This morning when I stepped out into the back garden, I heard the sound of clippers on the other side of the fence. It was my back garden neighbor of over 15 years. “Is that you?” I asked. “Yes,” was the reply and we both walked up onto our decks so we could see across the fences. “It must be summer,” my neighbor said, in acknowledgment of it being the first morning of the season we coincided in the garden. “I am so ready,” he said, and we caught up with the winter news and discussed what was going on in our gardens. I told him about Becky, marveling at her wonderful long life of 21 years. “It was time, then,” he commented. “I still miss her, though,” I replied.
Yesterday, several people said to me that they were not ready for summer. Whether people were ready (or not) for the 90 degree weather seemed to depend a lot a preference cold or warm weather.
It hardly matters whether we are ready for a shift in the seasons, the loss of a precious being, or the arrival of gray hairs and degenerative arthritis (I am finding myself not ready for any of these, really).
Life comes to us, ready or not. We can use our yoga practice, especially asana, to help us expand and shift and be prepared for whatever comes, by inviting all of our practice and our growth (which includes both expansion and contraction) a rich exploration. We can experiment with where is our edge, listening to both ourselves and our teachers to discover not only what we are ready for, but also how we react when confronted with that for which we think we are not ready. By seeking the subtle knowledge of when our mind is ahead of our body and when our mind is holding back our body, we can enhance our ability to respond to what comes in the most open, sensitive, discriminating, flexible, and thus, life-enhancing way, on and off the mat.
In the meantime, I give in to the premature summer heat. This morning, I picked spinach and herbs to go with mushrooms from the fresh farm market for breakfast and made a posy of pansies for the altar. Why leave them in the garden if they will just wilt in the heat? It was a great afternoon for a siesta and a treat to be out in the city in the morning unencumbered by sweater or jacket. For my evening practice, I will emphasize deep, cooling forward bends and pranayama. Will I be ready for the cool days to come back at the end of the week?
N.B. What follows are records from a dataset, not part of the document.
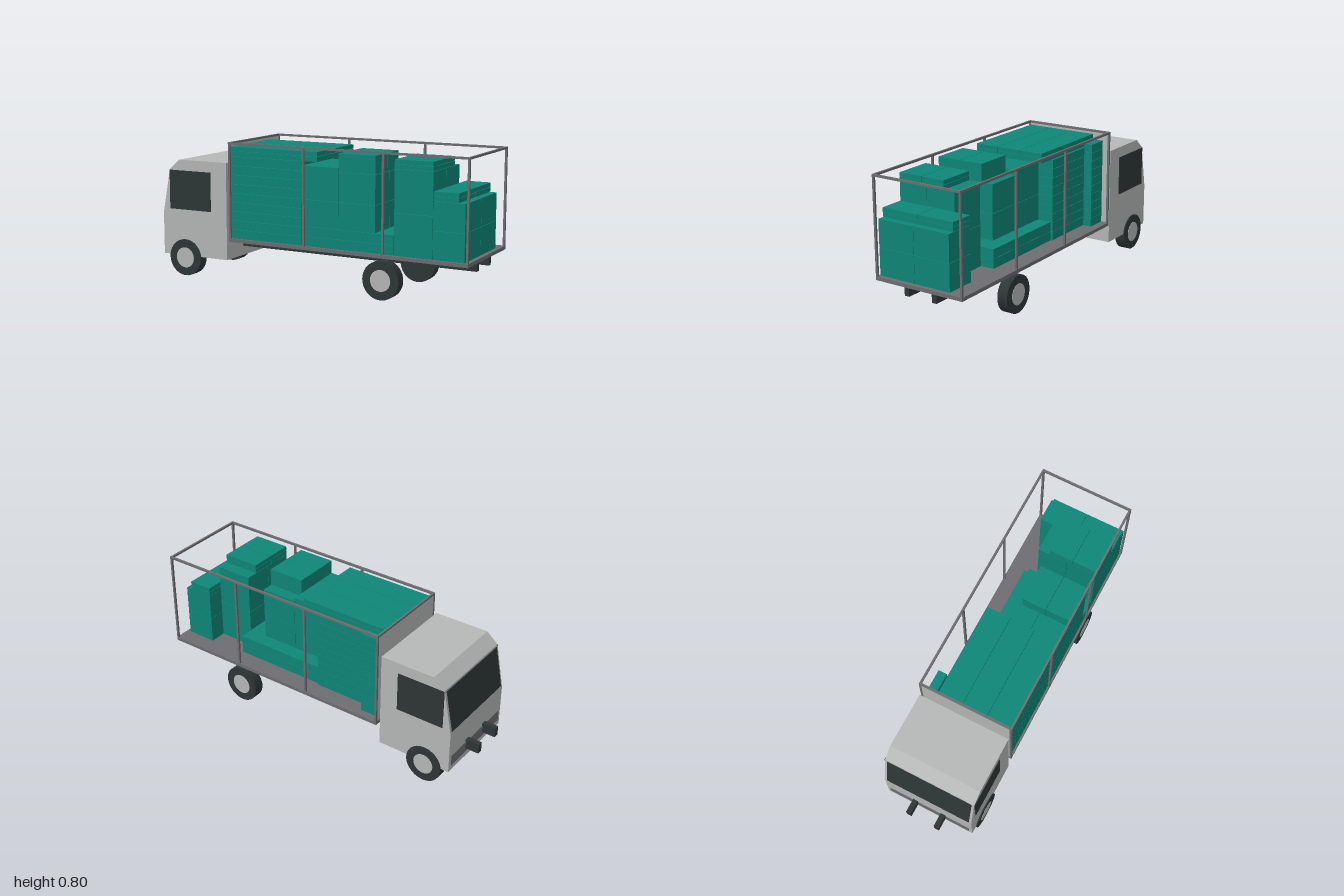
import * as THREE from 'three';

const mat = (name, color, side = THREE.FrontSide) => {
  const m = new THREE.MeshStandardMaterial({ color, side });
  m.name = name;
  return m;
};

export function createModel() {
  const truck = new THREE.Group();
  truck.name = 'truck';
  const paint = mat('light grey', 0xb5b8b7);
  const steel = mat('steel grey', 0x6d6d72);
  const dark = mat('dark rubber and glass', 0x2e3636);
  const teal = mat('teal crate', 0x0e8677);

  const add = (parent, name, geo, material) => {
    const m = new THREE.Mesh(geo, material);
    m.name = name;
    parent.add(m);
    return m;
  };
  // Box given by its limits on each axis
  const box = (parent, name, material, x0, x1, y0, y1, z0, z1) => {
    const m = add(parent, name, new THREE.BoxGeometry(x1 - x0, y1 - y0, z1 - z0), material);
    m.position.set((x0 + x1) / 2, (y0 + y1) / 2, (z0 + z1) / 2);
    return m;
  };

  // Cab: side profile extruded across the width
  const cab = new THREE.Group();
  cab.name = 'cab';
  truck.add(cab);
  const profile = new THREE.Shape([
    [-0.478, 0.118], [-0.478, 0.68], [-0.80, 0.68], [-0.868, 0.622], [-0.918, 0.365], [-0.918, 0.118],
  ].map(([x, y]) => new THREE.Vector2(x, y)));
  const shell = new THREE.ExtrudeGeometry(profile, { depth: 0.54, bevelEnabled: false });
  shell.translate(0, 0, -0.27);
  add(cab, 'cabShell', shell, paint);

  // Windscreen lies on the sloping front
  const lean = Math.atan2(0.05, 0.257);
  const screen = add(cab, 'windscreen', new THREE.BoxGeometry(0.006, 0.24, 0.51), dark);
  screen.position.set(-0.8935, 0.495, 0);
  screen.rotation.z = -lean;
  for (const s of [1, -1]) {
    const w = box(cab, 'sideWindow', dark, -0.868, -0.585, 0.39, 0.618, -0.003, 0.003);
    w.position.z = s * 0.271;
  }
  box(cab, 'frontGrille', steel, -0.921, -0.915, 0.15, 0.215, -0.25, 0.25);

  // Chassis rails
  for (const s of [1, -1]) {
    const r = box(truck, 'chassisRail', dark, -1, 0.98, 0.174, 0.232, -0.015, 0.015);
    r.position.z = s * 0.088;
  }

  // Wheels with flat hub discs
  for (const x of [-0.765, 0.5]) for (const s of [1, -1]) {
    const wheel = new THREE.Group();
    wheel.name = 'wheel';
    wheel.position.set(x, 0.107, s * 0.246);
    wheel.rotation.x = s * Math.PI / 2;
    add(wheel, 'tyre', new THREE.CylinderGeometry(0.107, 0.107, 0.062, 40), dark);
    add(wheel, 'hub', new THREE.CylinderGeometry(0.06, 0.06, 0.006, 32), paint).position.y = 0.03;
    truck.add(wheel);
  }

  // Cargo bed, headboard and open frame
  const bed = new THREE.Group();
  bed.name = 'cargoBed';
  truck.add(bed);
  box(bed, 'bedFloor', steel, -0.458, 0.998, 0.229, 0.249, -0.278, 0.278);
  box(bed, 'headboard', paint, -0.456, -0.45, 0.249, 0.79, -0.268, 0.268);
  for (const s of [1, -1]) {
    const z0 = s > 0 ? 0.266 : -0.278;
    for (const x of [-0.452, 0.027, 0.51, 0.992])
      box(bed, 'framePost', steel, x - 0.006, x + 0.006, 0.249, 0.79, z0, z0 + 0.012);
    box(bed, 'topSideRail', steel, -0.458, 0.998, 0.788, 0.8, z0, z0 + 0.012);
  }
  for (const x of [-0.452, 0.992])
    box(bed, 'topCrossRail', steel, x - 0.006, x + 0.006, 0.788, 0.8, -0.266, 0.266);

  // Crate stacks: levels in y and cuts in z, with a hairline gap between crates
  const cargo = new THREE.Group();
  cargo.name = 'cargo';
  truck.add(cargo);
  const g = 0.001;
  const stack = (name, x0, x1, ys, zs) => {
    for (let i = 0; i + 1 < ys.length; i++) for (let j = 0; j + 1 < zs.length; j++)
      box(cargo, name, teal, x0 + g, x1 - g, ys[i] + g, ys[i + 1] - g, zs[j] + g, zs[j + 1] - g);
  };
  const levels = (y0, y1, n) => Array.from({ length: n + 1 }, (_, i) => y0 + (y1 - y0) * i / n);
  const F = 0.249;
  const Z = 0.268;

  stack('flatCrate', -0.45, 0.01, levels(F, 0.72, 9), [-0.18, -0.03, 0.12, Z]);
  stack('topFlatCrate', -0.45, 0.11, [0.72, 0.75, 0.776], [-0.168, -0.023, 0.123, Z]);
  stack('smallCrate', -0.45, -0.325, levels(F, 0.745, 10), [-0.234, -0.181]);
  stack('lowCrate', 0.01, 0.573, [F, 0.305, 0.36], [-0.17, -0.03, 0.12, Z]);
  stack('middleCrate', 0.01, 0.24, [0.36, 0.51, 0.697], [-0.088, 0.09, Z]);
  stack('tallCrate', 0.24, 0.463, [0.36, 0.51, 0.675], [-0.088, 0.09, Z]);
  stack('tallTopCrate', 0.24, 0.463, [0.675, 0.777], [-0.02, 0.123, Z]);
  stack('rearCrate', 0.573, 0.795, [F, 0.48, 0.713], [-0.088, 0.09, Z]);
  stack('rearTopCrate', 0.573, 0.795, [0.713, 0.739, 0.765], [-0.02, 0.123, Z]);
  stack('tailCrate', 0.795, 0.975, [F, 0.404, 0.559], [-0.185, 0.04, Z]);
  stack('tailTopCrate', 0.795, 0.938, [0.559, 0.585, 0.611], [-0.185, 0.04, Z]);

  return truck;
}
I do not think I will have a choice.
Last night I was feeling deeply sad not having Becky with me any more. The first week, I was telling myself how lucky I was to have had her for so long, that she lived a long, happy, well-loved life, and that it was truly time. Then I threw myself into work, errands, the garden, etc. This week, I have been filled with a deep sense of grief and loss.
Classical yoga would have us try to transcend the pair of opposites — pleasure and pain. Tantra would have us experience the full range deeply, knowing it is all part of the play of being manifest in human form. I have been thinking about my teacher, John Friend, who often talks of the intensity of grieving for loved ones who have died, because of having loved truly and fully.
Thinking about Becky, this chant started repeating itself in my head (I have it recorded by Dave Stringer): “sukha hara, dukha hara, hara, hara Shankara.” “Hara” is an epithet of Shiva, from the root word to bear away or destroy. “Sukha” means ease; “dukha” pain. “Shankara” is another epithet of Shiva in benevolent form. I think of this chant not so much a call to have Shiva energy destroy or remove both pleasure and pain, but rather a reminder that both pleasure and pain are integral parts of our experience of being. Recognizing that grief and loss are as much part of our own humanity as love and pleasure, helps remind me of my own connection to spirit. It ultimately inspires me to try and live in a way that is more benevolent and generous, and to respond with the most light, whatever I face. (This of course is a life work).
I would not give up the full and wonderful years of companionship I had with Becky and her sister Henrietta (and others who I have loved) just to avoid the grief of loss.